### Task details
Starting with the line that contains "centre = BAR_CENTRE" and ending with the final line of the data below, print those lines exactly and nothing else.

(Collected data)

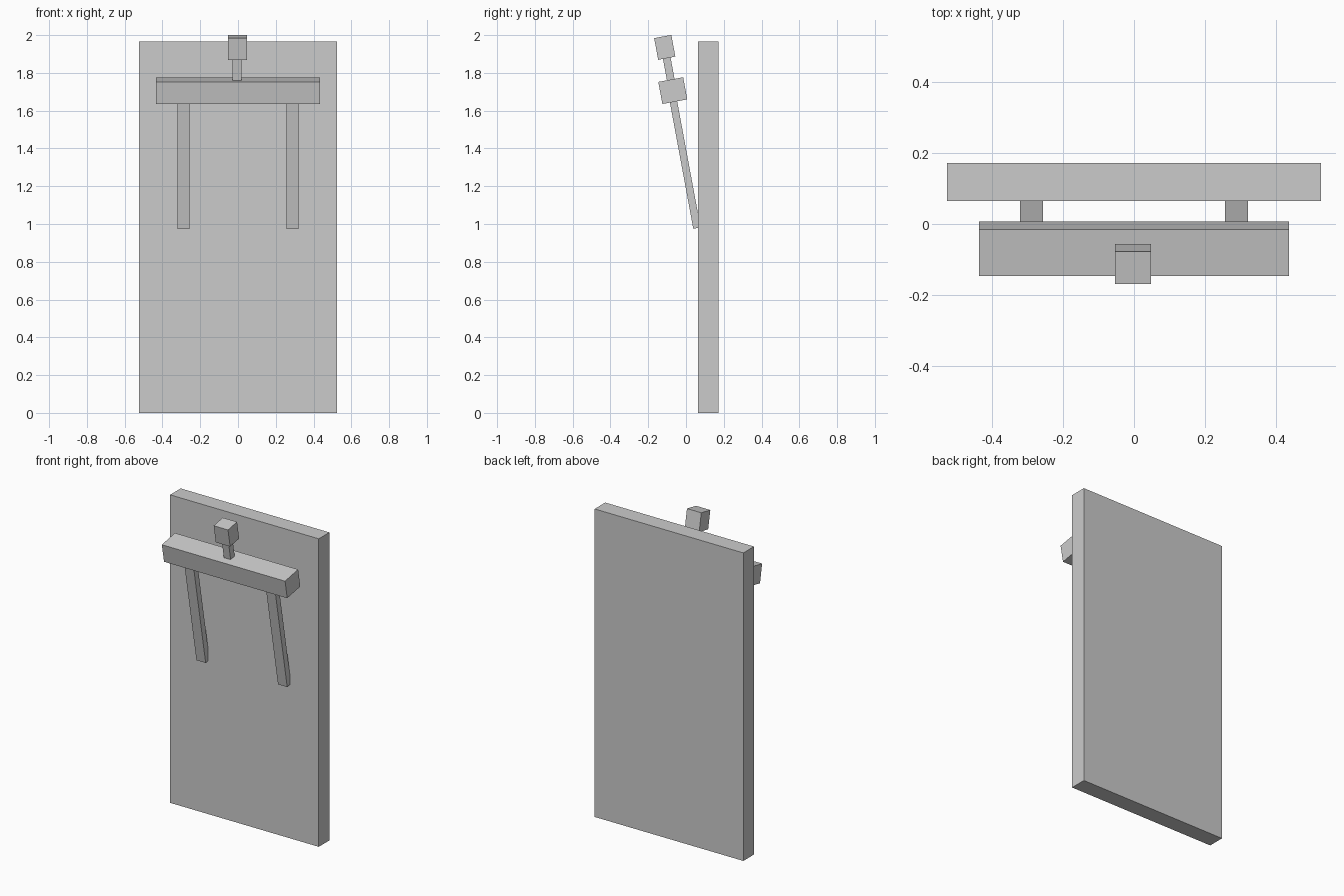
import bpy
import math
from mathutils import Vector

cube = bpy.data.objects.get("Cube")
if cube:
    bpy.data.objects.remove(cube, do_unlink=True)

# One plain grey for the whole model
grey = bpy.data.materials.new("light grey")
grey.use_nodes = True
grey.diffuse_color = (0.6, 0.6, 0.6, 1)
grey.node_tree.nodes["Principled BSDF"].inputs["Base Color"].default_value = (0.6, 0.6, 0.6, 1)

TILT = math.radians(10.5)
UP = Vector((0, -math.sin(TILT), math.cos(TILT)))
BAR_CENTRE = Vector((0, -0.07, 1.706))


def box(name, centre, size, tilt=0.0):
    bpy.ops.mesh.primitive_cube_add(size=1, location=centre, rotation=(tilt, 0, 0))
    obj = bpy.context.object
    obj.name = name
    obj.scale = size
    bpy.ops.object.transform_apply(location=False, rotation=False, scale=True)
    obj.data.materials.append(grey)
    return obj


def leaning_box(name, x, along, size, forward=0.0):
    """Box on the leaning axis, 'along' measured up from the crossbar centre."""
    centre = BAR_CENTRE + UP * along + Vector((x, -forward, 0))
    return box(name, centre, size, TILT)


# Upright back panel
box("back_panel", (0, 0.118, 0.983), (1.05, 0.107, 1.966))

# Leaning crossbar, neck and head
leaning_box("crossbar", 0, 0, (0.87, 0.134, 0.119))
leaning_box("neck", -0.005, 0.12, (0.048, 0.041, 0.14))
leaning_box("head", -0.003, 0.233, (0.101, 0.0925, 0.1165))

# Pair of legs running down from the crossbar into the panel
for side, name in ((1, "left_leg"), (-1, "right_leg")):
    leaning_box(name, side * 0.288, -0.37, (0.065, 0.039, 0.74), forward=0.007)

### Result below
    centre = BAR_CENTRE + UP * along + Vector((x, -forward, 0))
    return box(name, centre, size, TILT)


# Upright back panel
box("back_panel", (0, 0.118, 0.983), (1.05, 0.107, 1.966))

# Leaning crossbar, neck and head
leaning_box("crossbar", 0, 0, (0.87, 0.134, 0.119))
leaning_box("neck", -0.005, 0.12, (0.048, 0.041, 0.14))
leaning_box("head", -0.003, 0.233, (0.101, 0.0925, 0.1165))

# Pair of legs running down from the crossbar into the panel
for side, name in ((1, "left_leg"), (-1, "right_leg")):
    leaning_box(name, side * 0.288, -0.37, (0.065, 0.039, 0.74), forward=0.007)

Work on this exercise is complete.